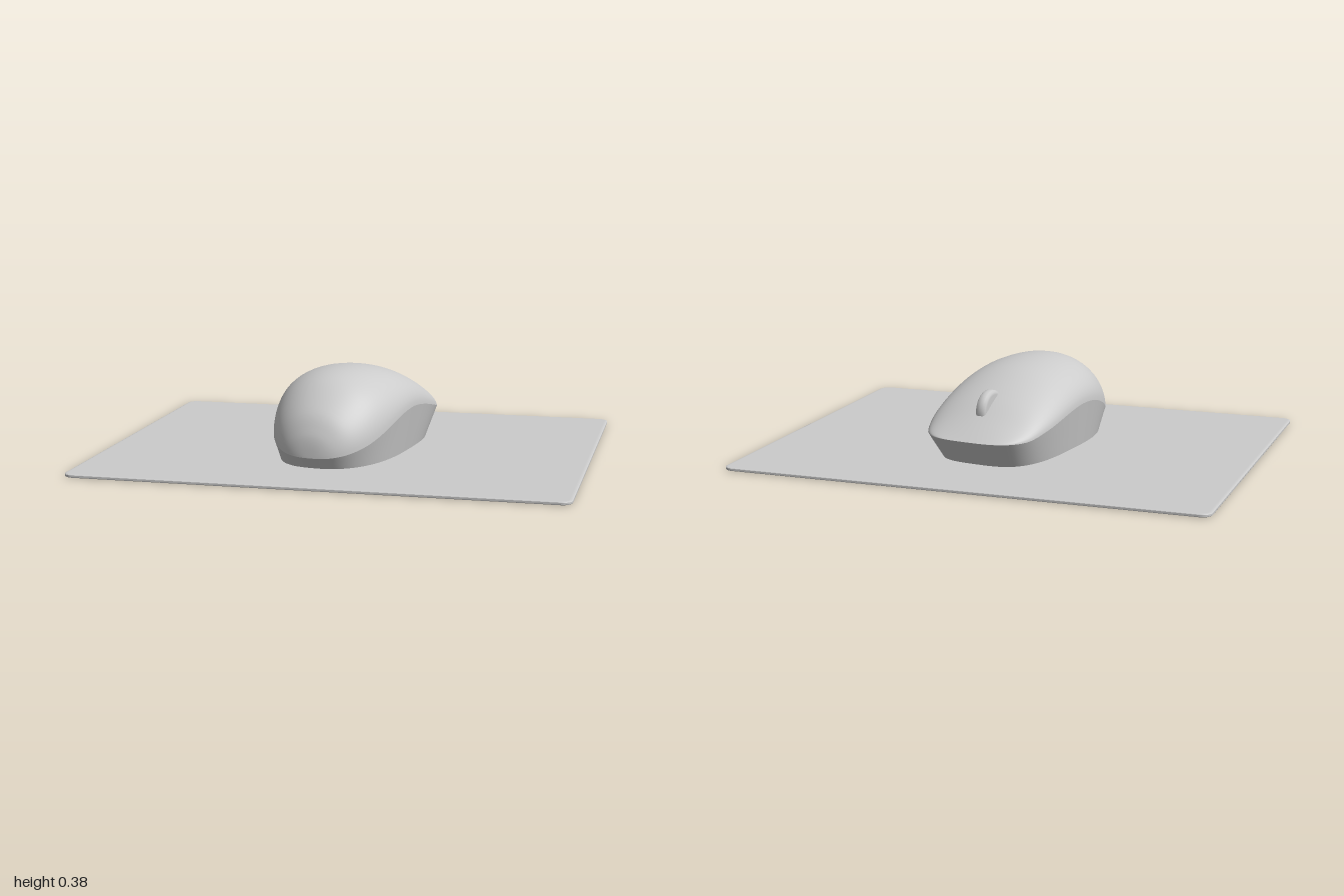
import * as THREE from 'three';

const HALF_LENGTH = 0.505, HALF_WIDTH = 0.273, STATIONS = 64, ARC = 32;
const PAD_TOP = 0.015;

const grey = () => new THREE.MeshStandardMaterial({ color: 0xcccccc, side: THREE.DoubleSide });

// Smooth height profile: [z, y] points in order of rising z
function profile(points) {
  const pts = new THREE.SplineCurve(points.map(p => new THREE.Vector2(...p))).getPoints(400);
  return z => {
    let i = pts.findIndex(p => p.x >= z);
    if (i < 0) i = pts.length - 1;
    if (i === 0) return pts[0].y;
    const a = pts[i - 1], b = pts[i];
    return THREE.MathUtils.clamp(THREE.MathUtils.mapLinear(z, a.x, b.x, a.y, b.y), Math.min(a.y, b.y), Math.max(a.y, b.y));
  };
}

const ridge = profile([[-0.505, 0.125], [-0.4, 0.193], [-0.3, 0.257], [-0.2, 0.307], [-0.1, 0.345], [0, 0.366],
  [0.1, 0.375], [0.22, 0.368], [0.33, 0.33], [0.44, 0.24], [0.485, 0.165], [0.5, 0.115], [0.505, 0.06]]);
const rim = profile([[-0.505, 0.125], [-0.4, 0.128], [-0.3, 0.15], [-0.1, 0.192], [0.05, 0.205],
  [0.2, 0.18], [0.4, 0.1], [0.505, 0.06]]);

// Blunt nose, rounder heel
function halfWidth(z) {
  const n = z < 0 ? 3.4 : 2.5;
  const k = Math.min(1, Math.abs(z) / HALF_LENGTH);
  return HALF_WIDTH * Math.pow(1 - Math.pow(k, n), 1 / n);
}

// Smooth surface through rows of [x, y, z] points
function skin(rows, closed = false) {
  const n = rows[0].length, index = [];
  for (let i = 0; i < rows.length - 1; i++) {
    for (let j = 0; j < (closed ? n : n - 1); j++) {
      const k = (j + 1) % n;
      const a = i * n + j, b = i * n + k, c = a + n, d = b + n;
      index.push(a, b, c, b, d, c);
    }
  }
  const geo = new THREE.BufferGeometry();
  geo.setAttribute('position', new THREE.Float32BufferAttribute(rows.flat(2), 3));
  geo.setIndex(index);
  geo.computeVertexNormals();
  return geo;
}

function add(parent, name, geometry) {
  const mesh = new THREE.Mesh(geometry, grey());
  mesh.name = name;
  parent.add(mesh);
  return mesh;
}

// Thin pad with rounded corners and softened edges
function padGeometry() {
  const bevel = 0.012, x = 1 - bevel, y = 0.795 - bevel, r = 0.03;
  const s = new THREE.Shape();
  s.moveTo(-x + r, -y);
  s.absarc(x - r, -y + r, r, -Math.PI / 2, 0);
  s.absarc(x - r, y - r, r, 0, Math.PI / 2);
  s.absarc(-x + r, y - r, r, Math.PI / 2, Math.PI);
  s.absarc(-x + r, -y + r, r, Math.PI, Math.PI * 1.5);
  const geo = new THREE.ExtrudeGeometry(s, {
    depth: 0.007, bevelThickness: 0.004, bevelSize: bevel, bevelSegments: 4, curveSegments: 8,
  });
  return geo.rotateX(-Math.PI / 2).translate(0, 0.004, 0);
}

export function createModel() {
  const model = new THREE.Group();
  model.name = 'mouseOnPad';
  add(model, 'pad', padGeometry());

  const mouse = new THREE.Group();
  mouse.name = 'mouse';
  mouse.rotation.y = THREE.MathUtils.degToRad(-8);
  model.add(mouse);

  // Stations bunch up towards nose and heel
  const zs = Array.from({ length: STATIONS + 1 }, (_, i) => -HALF_LENGTH * Math.cos(Math.PI * i / STATIONS));

  // Domed top shell
  const domeRows = zs.map(z => {
    const w = halfWidth(z), low = rim(z), high = Math.max(low, ridge(z));
    return Array.from({ length: ARC + 1 }, (_, j) => {
      const a = Math.PI * j / ARC;
      return [w * Math.cos(a), low + (high - low) * Math.sin(a), z];
    });
  });
  add(mouse, 'topShell', skin(domeRows));

  // Side wall tapering from the rim to a smaller footprint
  const outline = [
    ...zs.map(z => [halfWidth(z), z]),
    ...zs.slice(1, -1).reverse().map(z => [-halfWidth(z), z]),
  ];
  const wallRows = [0, 0.25, 0.5, 0.75, 1].map(t => outline.map(([x, z]) => [
    x * (1 - 0.12 * t),
    THREE.MathUtils.lerp(rim(z), PAD_TOP, t),
    THREE.MathUtils.lerp(z, z * 0.89 + 0.028, t),
  ]));
  add(mouse, 'sideWall', skin(wallRows, true));

  // Scroll wheel with rounded tread
  const tread = [[0, -0.023], [0.066, -0.023], [0.076, -0.021], [0.083, -0.014], [0.085, 0],
    [0.083, 0.014], [0.076, 0.021], [0.066, 0.023], [0, 0.023]].map(p => new THREE.Vector2(...p));
  const wheel = add(mouse, 'scrollWheel', new THREE.LatheGeometry(tread, 40).rotateZ(Math.PI / 2));
  wheel.position.set(0, 0.213, -0.297);

  return model;
}
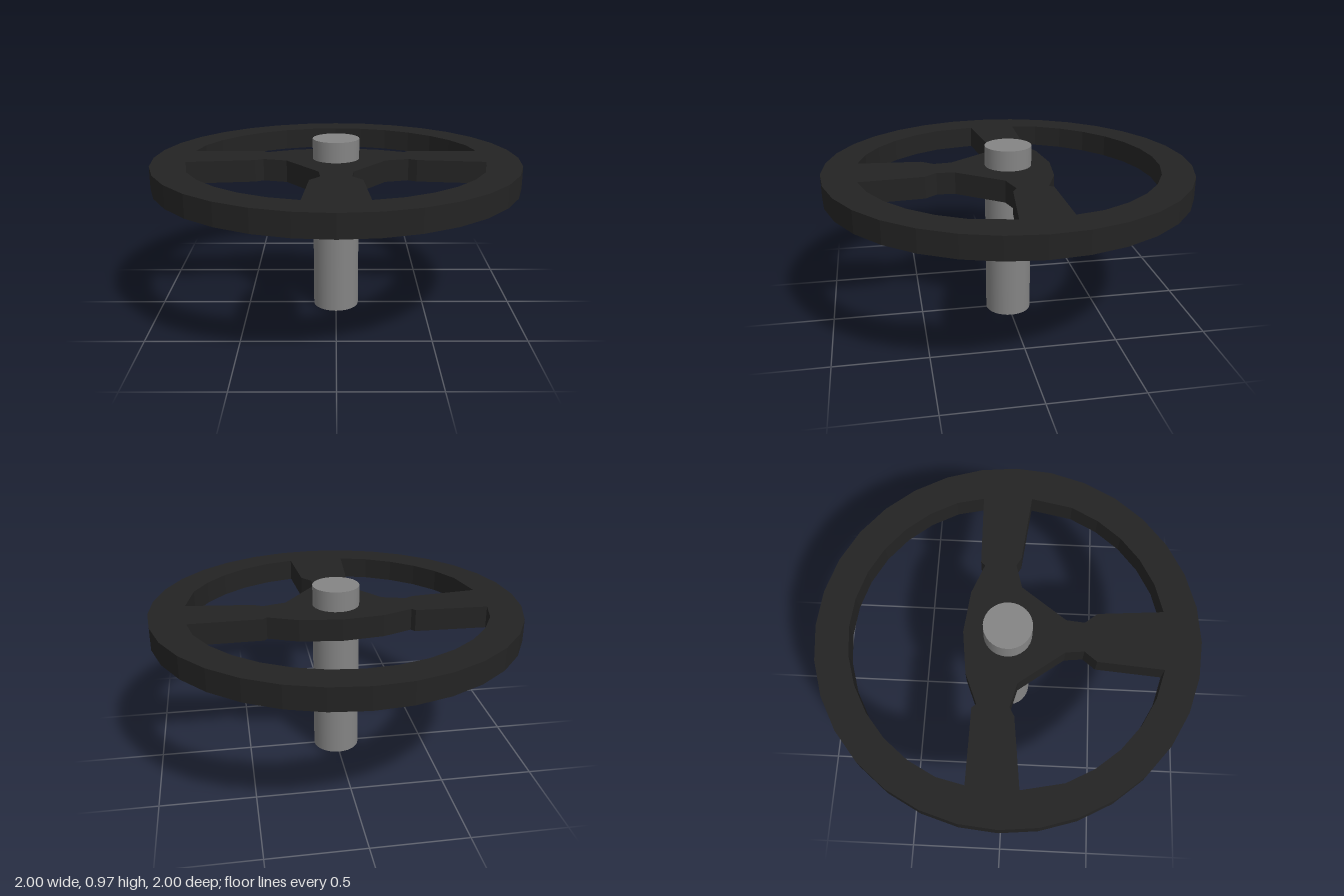
import * as THREE from 'three';

const SIDES = 32;
const V = (x, z) => new THREE.Vector2(x, z);
const mirrored = (pts) => pts.map((p) => V(-p.x, p.y)).reverse();

// Points of a regular 32-sided ring, from step a to step b
function arc(r, a, b) {
  const pts = [];
  for (let i = a; i <= b; i++) {
    const t = (i / SIDES) * Math.PI * 2;
    pts.push(V(r * Math.cos(t), r * Math.sin(t)));
  }
  return pts;
}

export function createModel() {
  const group = new THREE.Group();
  group.name = 'steeringWheel';
  const black = new THREE.MeshStandardMaterial({ color: 0x232323 });
  black.name = 'wheelBlack';
  const grey = new THREE.MeshStandardMaterial({ color: 0x848484 });
  grey.name = 'columnGrey';

  // Plan of rim, hub and three spokes, drawn in x and z
  const plan = new THREE.Shape(arc(1, 0, SIDES - 1));

  // Large opening behind the hub
  const rearEdge = [V(0.225, -0.205), V(0.387, -0.14), V(0.405, -0.163), V(0.796, -0.171)];
  const rearHole = [
    ...mirrored(rearEdge), V(0, -0.232), ...rearEdge,
    ...arc(0.825, -2, 2 - SIDES / 2 - 4).reverse(),
    ...arc(0.825, 18, 30).reverse(),
  ];
  plan.holes.push(new THREE.Path(rearHole));

  // Two openings beside the front spoke
  const sideHole = [
    V(0.807, 0.095), ...arc(0.825, 2, 6), V(0.16, 0.807),
    V(0.133, 0.463), V(0.08, 0.397), V(0.09, 0.3),
    V(0.267, 0.062), V(0.395, 0.027), V(0.44, 0.053),
  ];
  plan.holes.push(new THREE.Path(sideHole), new THREE.Path(mirrored(sideHole)));

  // Wheel lies flat, from y = 0.74 to y = 0.86
  const wheelGeo = new THREE.ExtrudeGeometry(plan, { depth: 0.12, bevelEnabled: false });
  wheelGeo.rotateX(Math.PI / 2);
  const wheel = new THREE.Mesh(wheelGeo, black);
  wheel.name = 'rimHubAndSpokes';
  wheel.position.y = 0.86;
  group.add(wheel);

  // Column through the hub
  const column = new THREE.Mesh(new THREE.CylinderGeometry(0.127, 0.127, 0.97, SIDES), grey);
  column.name = 'column';
  column.position.y = 0.485;
  group.add(column);

  return group;
}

- - - - -

→ Your assignment
Each record should be written out exactly, and each image should be omitted.

→ Output of the task
import * as THREE from 'three';

const HALF_LENGTH = 0.505, HALF_WIDTH = 0.273, STATIONS = 64, ARC = 32;
const PAD_TOP = 0.015;

const grey = () => new THREE.MeshStandardMaterial({ color: 0xcccccc, side: THREE.DoubleSide });

// Smooth height profile: [z, y] points in order of rising z
function profile(points) {
  const pts = new THREE.SplineCurve(points.map(p => new THREE.Vector2(...p))).getPoints(400);
  return z => {
    let i = pts.findIndex(p => p.x >= z);
    if (i < 0) i = pts.length - 1;
    if (i === 0) return pts[0].y;
    const a = pts[i - 1], b = pts[i];
    return THREE.MathUtils.clamp(THREE.MathUtils.mapLinear(z, a.x, b.x, a.y, b.y), Math.min(a.y, b.y), Math.max(a.y, b.y));
  };
}

const ridge = profile([[-0.505, 0.125], [-0.4, 0.193], [-0.3, 0.257], [-0.2, 0.307], [-0.1, 0.345], [0, 0.366],
  [0.1, 0.375], [0.22, 0.368], [0.33, 0.33], [0.44, 0.24], [0.485, 0.165], [0.5, 0.115], [0.505, 0.06]]);
const rim = profile([[-0.505, 0.125], [-0.4, 0.128], [-0.3, 0.15], [-0.1, 0.192], [0.05, 0.205],
  [0.2, 0.18], [0.4, 0.1], [0.505, 0.06]]);

// Blunt nose, rounder heel
function halfWidth(z) {
  const n = z < 0 ? 3.4 : 2.5;
  const k = Math.min(1, Math.abs(z) / HALF_LENGTH);
  return HALF_WIDTH * Math.pow(1 - Math.pow(k, n), 1 / n);
}

// Smooth surface through rows of [x, y, z] points
function skin(rows, closed = false) {
  const n = rows[0].length, index = [];
  for (let i = 0; i < rows.length - 1; i++) {
    for (let j = 0; j < (closed ? n : n - 1); j++) {
      const k = (j + 1) % n;
      const a = i * n + j, b = i * n + k, c = a + n, d = b + n;
      index.push(a, b, c, b, d, c);
    }
  }
  const geo = new THREE.BufferGeometry();
  geo.setAttribute('position', new THREE.Float32BufferAttribute(rows.flat(2), 3));
  geo.setIndex(index);
  geo.computeVertexNormals();
  return geo;
}

function add(parent, name, geometry) {
  const mesh = new THREE.Mesh(geometry, grey());
  mesh.name = name;
  parent.add(mesh);
  return mesh;
}

// Thin pad with rounded corners and softened edges
function padGeometry() {
  const bevel = 0.012, x = 1 - bevel, y = 0.795 - bevel, r = 0.03;
  const s = new THREE.Shape();
  s.moveTo(-x + r, -y);
  s.absarc(x - r, -y + r, r, -Math.PI / 2, 0);
  s.absarc(x - r, y - r, r, 0, Math.PI / 2);
  s.absarc(-x + r, y - r, r, Math.PI / 2, Math.PI);
  s.absarc(-x + r, -y + r, r, Math.PI, Math.PI * 1.5);
  const geo = new THREE.ExtrudeGeometry(s, {
    depth: 0.007, bevelThickness: 0.004, bevelSize: bevel, bevelSegments: 4, curveSegments: 8,
  });
  return geo.rotateX(-Math.PI / 2).translate(0, 0.004, 0);
}

export function createModel() {
  const model = new THREE.Group();
  model.name = 'mouseOnPad';
  add(model, 'pad', padGeometry());

  const mouse = new THREE.Group();
  mouse.name = 'mouse';
  mouse.rotation.y = THREE.MathUtils.degToRad(-8);
  model.add(mouse);

  // Stations bunch up towards nose and heel
  const zs = Array.from({ length: STATIONS + 1 }, (_, i) => -HALF_LENGTH * Math.cos(Math.PI * i / STATIONS));

  // Domed top shell
  const domeRows = zs.map(z => {
    const w = halfWidth(z), low = rim(z), high = Math.max(low, ridge(z));
    return Array.from({ length: ARC + 1 }, (_, j) => {
      const a = Math.PI * j / ARC;
      return [w * Math.cos(a), low + (high - low) * Math.sin(a), z];
    });
  });
  add(mouse, 'topShell', skin(domeRows));

  // Side wall tapering from the rim to a smaller footprint
  const outline = [
    ...zs.map(z => [halfWidth(z), z]),
    ...zs.slice(1, -1).reverse().map(z => [-halfWidth(z), z]),
  ];
  const wallRows = [0, 0.25, 0.5, 0.75, 1].map(t => outline.map(([x, z]) => [
    x * (1 - 0.12 * t),
    THREE.MathUtils.lerp(rim(z), PAD_TOP, t),
    THREE.MathUtils.lerp(z, z * 0.89 + 0.028, t),
  ]));
  add(mouse, 'sideWall', skin(wallRows, true));

  // Scroll wheel with rounded tread
  const tread = [[0, -0.023], [0.066, -0.023], [0.076, -0.021], [0.083, -0.014], [0.085, 0],
    [0.083, 0.014], [0.076, 0.021], [0.066, 0.023], [0, 0.023]].map(p => new THREE.Vector2(...p));
  const wheel = add(mouse, 'scrollWheel', new THREE.LatheGeometry(tread, 40).rotateZ(Math.PI / 2));
  wheel.position.set(0, 0.213, -0.297);

  return model;
}
import * as THREE from 'three';

const SIDES = 32;
const V = (x, z) => new THREE.Vector2(x, z);
const mirrored = (pts) => pts.map((p) => V(-p.x, p.y)).reverse();

// Points of a regular 32-sided ring, from step a to step b
function arc(r, a, b) {
  const pts = [];
  for (let i = a; i <= b; i++) {
    const t = (i / SIDES) * Math.PI * 2;
    pts.push(V(r * Math.cos(t), r * Math.sin(t)));
  }
  return pts;
}

export function createModel() {
  const group = new THREE.Group();
  group.name = 'steeringWheel';
  const black = new THREE.MeshStandardMaterial({ color: 0x232323 });
  black.name = 'wheelBlack';
  const grey = new THREE.MeshStandardMaterial({ color: 0x848484 });
  grey.name = 'columnGrey';

  // Plan of rim, hub and three spokes, drawn in x and z
  const plan = new THREE.Shape(arc(1, 0, SIDES - 1));

  // Large opening behind the hub
  const rearEdge = [V(0.225, -0.205), V(0.387, -0.14), V(0.405, -0.163), V(0.796, -0.171)];
  const rearHole = [
    ...mirrored(rearEdge), V(0, -0.232), ...rearEdge,
    ...arc(0.825, -2, 2 - SIDES / 2 - 4).reverse(),
    ...arc(0.825, 18, 30).reverse(),
  ];
  plan.holes.push(new THREE.Path(rearHole));

  // Two openings beside the front spoke
  const sideHole = [
    V(0.807, 0.095), ...arc(0.825, 2, 6), V(0.16, 0.807),
    V(0.133, 0.463), V(0.08, 0.397), V(0.09, 0.3),
    V(0.267, 0.062), V(0.395, 0.027), V(0.44, 0.053),
  ];
  plan.holes.push(new THREE.Path(sideHole), new THREE.Path(mirrored(sideHole)));

  // Wheel lies flat, from y = 0.74 to y = 0.86
  const wheelGeo = new THREE.ExtrudeGeometry(plan, { depth: 0.12, bevelEnabled: false });
  wheelGeo.rotateX(Math.PI / 2);
  const wheel = new THREE.Mesh(wheelGeo, black);
  wheel.name = 'rimHubAndSpokes';
  wheel.position.y = 0.86;
  group.add(wheel);

  // Column through the hub
  const column = new THREE.Mesh(new THREE.CylinderGeometry(0.127, 0.127, 0.97, SIDES), grey);
  column.name = 'column';
  column.position.y = 0.485;
  group.add(column);

  return group;
}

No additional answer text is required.